**WORK INSTRUCTIONS**. After finding the line containing "# Rolled arm ends" below, please output that line and each following one through the line containing "# Upholstered shell", exactly as written.

**AVAILABLE DATA**.

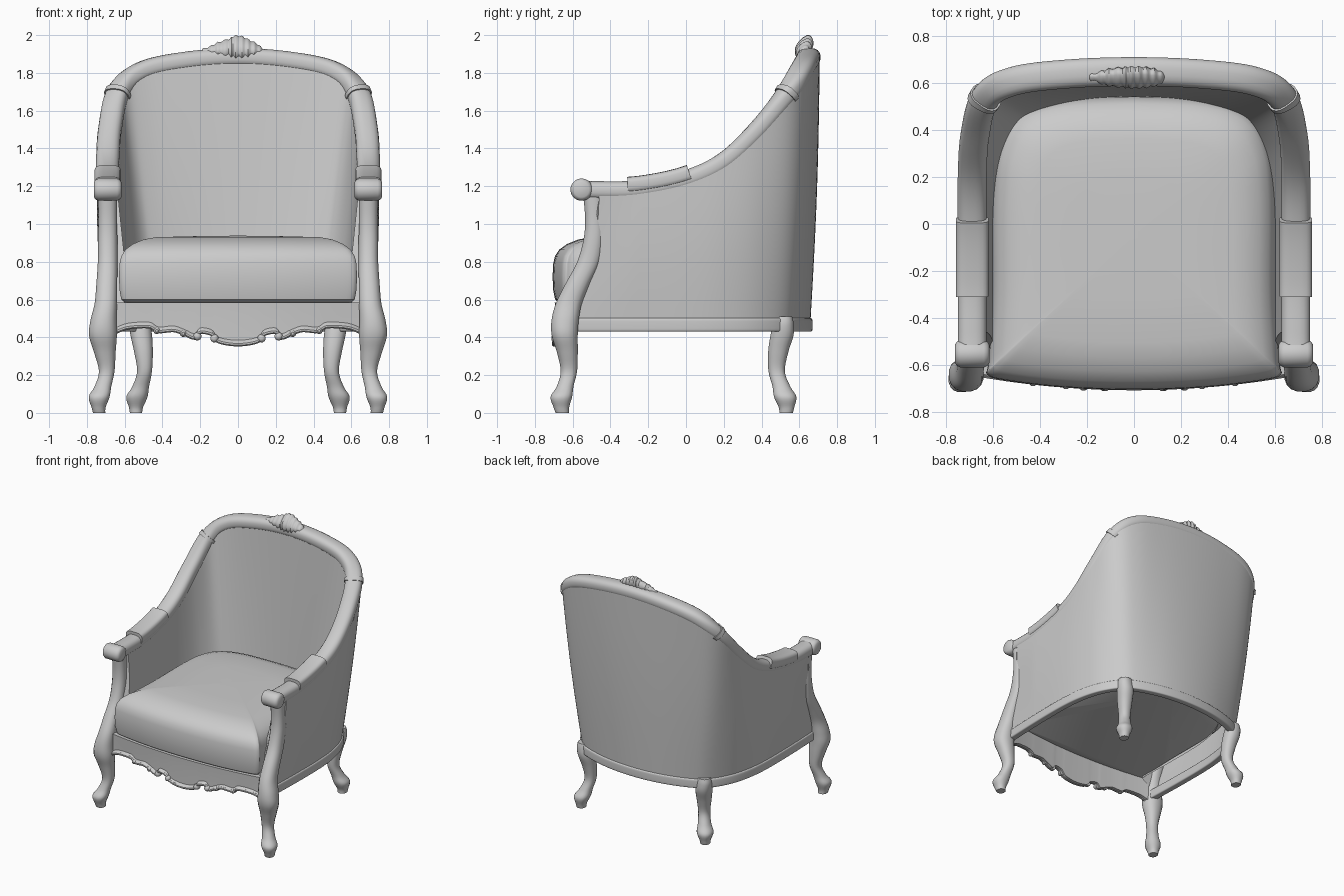
import bpy, bmesh, math
from mathutils import Vector

if "Cube" in bpy.data.objects:
    bpy.data.objects.remove(bpy.data.objects["Cube"])

Z = Vector((0, 0, 1))


def cat(pts, n=8):
    """Catmull-Rom interpolation of tuples of any length."""
    out = []
    for i in range(len(pts) - 1):
        p1, p2 = pts[i], pts[i + 1]
        p0, p3 = pts[max(i - 1, 0)], pts[min(i + 2, len(pts) - 1)]
        for k in range(n):
            t = k / n
            out.append(tuple(0.5 * (2 * b + (c - a) * t + (2 * a - 5 * b + 4 * c - d) * t * t
                                    + (3 * b - a - 3 * c + d) * t ** 3)
                             for a, b, c, d in zip(p0, p1, p2, p3)))
    return out + [tuple(pts[-1])]


def both(pts):
    """Right-half control points continued onto the left half."""
    return pts + [(-p[0],) + tuple(p[1:]) for p in reversed(pts[:-1])]


def oval(a, b, n=20, power=2.0):
    res = []
    for i in range(n):
        t = 2 * math.pi * (i + 0.5) / n
        c, s = math.cos(t), math.sin(t)
        res.append((a * math.copysign(abs(c) ** (2 / power), c),
                    b * math.copysign(abs(s) ** (2 / power), s)))
    return res


def loft(name, rings, mirror=False, closed=True):
    """Skin a row of sections; open sections get no end caps."""
    bm = bmesh.new()
    vs = [[bm.verts.new(p) for p in r] for r in rings]
    m = len(vs[0])
    for r0, r1 in zip(vs, vs[1:]):
        for j in range(m if closed else m - 1):
            bm.faces.new((r0[j], r0[(j + 1) % m], r1[(j + 1) % m], r1[j]))
    bm.faces.new(vs[0])
    bm.faces.new(vs[-1])
    bmesh.ops.recalc_face_normals(bm, faces=bm.faces)
    me = bpy.data.meshes.new(name)
    bm.to_mesh(me)
    bm.free()
    ob = bpy.data.objects.new(name, me)
    bpy.context.collection.objects.link(ob)
    if mirror:
        ob.modifiers.new("mirror", 'MIRROR')
    return ob


def frames(path):
    """Point, outward horizontal normal and upward normal along a path."""
    ps = [Vector(p) for p in path]
    res = []
    for i, p in enumerate(ps):
        t = (ps[min(i + 1, len(ps) - 1)] - ps[max(i - 1, 0)]).normalized()
        n = t.cross(Z).normalized()
        res.append((p, n, n.cross(t)))
    return res


def sweep(name, frs, a, b, off=(0, 0), power=2.0, n=20, mirror=False):
    return loft(name, [[p + N * (x + off[0]) + B * (y + off[1]) for x, y in oval(a, b, n, power)]
                       for p, N, B in frs], mirror)


def column(name, pts, power=2.3):
    """Vertical leg from (x, y, z, rx, ry) stations, mirrored."""
    return loft(name, [[(x + u, y + v, z) for u, v in oval(rx, ry, 16, power)]
                       for x, y, z, rx, ry in cat(pts, 5)], True)


# Top rail running from arm to arm over the back
rail_pts = [(.69, -.57, 1.183), (.69, -.46, 1.177), (.69, -.25, 1.183), (.69, 0, 1.235), (.69, .2, 1.33),
            (.678, .38, 1.50), (.632, .54, 1.70), (.51, .61, 1.81), (.28, .64, 1.862), (0, .65, 1.882)]
rail = frames(cat(both(rail_pts)))
sweep("top_rail", rail, .062, .05, power=2.6)
sweep("rail_band", rail[47:49], .07, .058, power=2.6, mirror=True)
sweep("arm_pad", rail[14:26], .07, .044, off=(0, .028), power=3.5, mirror=True)

# Rolled arm ends
loft("arm_scroll", [[(x, -.553 + u, 1.182 + v) for u, v in oval(r, r, 24)]
                    for x, r in ((.617, .04), (.625, .052), (.64, .059), (.74, .059), (.755, .052), (.763, .04))],
     True)

# Upholstered shell between base and rail, open underneath
base_pts = [(.70, -.6, .5), (.71, -.3, .5), (.71, 0, .5), (.69, .2, .5), (.64, .37, .5),
            (.55, .51, .5), (.44, .58, .5), (.23, .64, .5), (0, .66, .5)]
base = frames(cat(both(base_pts)))
rings = []
for (p, N, _), (q, M, _) in zip(base, rail[8:-8]):
    outer, inner = [], []
    front = max(0, (-.3 - p.y) / .3)      # front edge follows the curved arm post
    for k in range(13):
        t = k / 12
        bend = math.sin(math.pi * t)
        shift = Vector((0, .04 * bend * front, 0))
        outer.append(p.lerp(q + M * .058, t) + N * .01 * bend * (1 - front) + shift)
        inner.append((p - N * .125 + Z * .07).lerp(q - M * .052, t) + shift)
    rings.append(outer + inner[::-1])
loft("upholstered_shell", rings, closed=False)
sweep("base_rail", base, .027, .036, off=(-.017, -.034), power=6, n=24)

# Seat cushion: one plan outline scaled through its height
plan = cat(both([(0, -.70), (.3, -.69), (.55, -.66), (.62, -.635), (.615, -.58), (.6, -.3), (.6, .1),
                 (.575, .32), (.49, .46), (.3, .525), (0, .54)][::-1]), 5)[:-1]
loft("seat_cushion", [[(x * s, -.05 + (y + .05) * s, z) for x, y in plan]
                      for z, s in ((.585, .96), (.6, .99), (.65, 1.005), (.72, 1.01), (.79, 1.005), (.83, .99),
                                   (.865, .955), (.895, .89), (.918, .80), (.93, .7), (.935, .4), (.938, .05))])

# Carved apron with scalloped lower edge
edge = cat(both([(.65, .42), (.58, .445), (.47, .45), (.42, .425), (.34, .43), (.28, .41), (.23, .39),
                 (.2, .42), (.14, .41), (.1, .37), (0, .355)]), 6)


def apron_y(x):
    return -.64 - .055 * (1 - (x / .65) ** 2)


rings = []
for x, z in edge:
    y = apron_y(x)
    rings.append([(x, y + .04, .585), (x, y, .585), (x, y + .004, .52), (x, y + .006, z + .03),
                  (x, y - .008, z + .018), (x, y, z), (x, y + .03, z)])
loft("front_apron", rings)
sweep("apron_bead", frames([(x, apron_y(x) - .002, z + .008) for x, z in edge]), .013, .012, n=8)
for i, (x, z, r) in enumerate(((.125, .395, .022), (.215, .405, .022), (.29, .42, .018), (.43, .435, .018))):
    y = apron_y(x)
    loft("apron_scroll_%d" % (i + 1),
         [[(x + u, y - .012 + d, z + v) for u, v in oval(r * s, r * s, 12)]
          for d, s in ((-.008, .4), (-.002, .8), (.008, 1), (.03, 1))], True)

# Cabriole front legs continuing up as arm posts
column("front_leg", [(.735, -.655, 0, .033, .036), (.738, -.66, .03, .038, .042), (.735, -.66, .085, .056, .058),
                     (.715, -.64, .14, .045, .045), (.695, -.62, .22, .042, .044), (.705, -.628, .32, .058, .056),
                     (.715, -.642, .41, .075, .07), (.712, -.64, .49, .07, .073), (.70, -.62, .58, .06, .07),
                     (.695, -.575, .68, .056, .066), (.69, -.515, .80, .053, .062), (.69, -.488, .92, .052, .055),
                     (.69, -.485, 1.03, .05, .05), (.69, -.49, 1.15, .052, .055)])

# Cabriole back legs
column("back_leg", [(.54, .53, 0, .033, .036), (.54, .532, .03, .038, .042), (.535, .525, .085, .057, .06),
                    (.515, .505, .14, .045, .048), (.495, .48, .22, .04, .044), (.50, .488, .32, .05, .054),
                    (.512, .508, .41, .058, .062), (.52, .515, .47, .056, .056), (.52, .515, .51, .048, .048)])

# Carved leaf crest leaning over the top rail
rings = []
for i, (x, lo, hi, d) in enumerate(cat([(-.19, 1.905, 1.925, .012), (-.14, 1.895, 1.945, .028),
                                        (-.1, 1.885, 1.965, .04), (-.05, 1.88, 1.98, .045),
                                        (-.02, 1.875, 1.997, .048), (.02, 1.875, 1.995, .048),
                                        (.06, 1.88, 1.975, .045), (.1, 1.89, 1.955, .035),
                                        (.135, 1.905, 1.925, .012)], 6)):
    w = .004 * math.sin(i * 1.3)
    mid, h = (lo + hi) / 2, (hi - lo) / 2 + w
    rings.append([(x, .625 + .35 * v + u * .9, mid + v) for u, v in oval(d + w, h, 16, 1.7)])
loft("leaf_crest", rings)

# Smooth shading with sharp edges kept
bpy.ops.object.select_all(action='SELECT')
bpy.context.view_layer.objects.active = bpy.context.scene.objects["top_rail"]
bpy.ops.object.shade_smooth_by_angle(angle=math.radians(40))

**RESULT FOR THIS EXERCISE**.
# Rolled arm ends
loft("arm_scroll", [[(x, -.553 + u, 1.182 + v) for u, v in oval(r, r, 24)]
                    for x, r in ((.617, .04), (.625, .052), (.64, .059), (.74, .059), (.755, .052), (.763, .04))],
     True)

# Upholstered shell between base and rail, open underneath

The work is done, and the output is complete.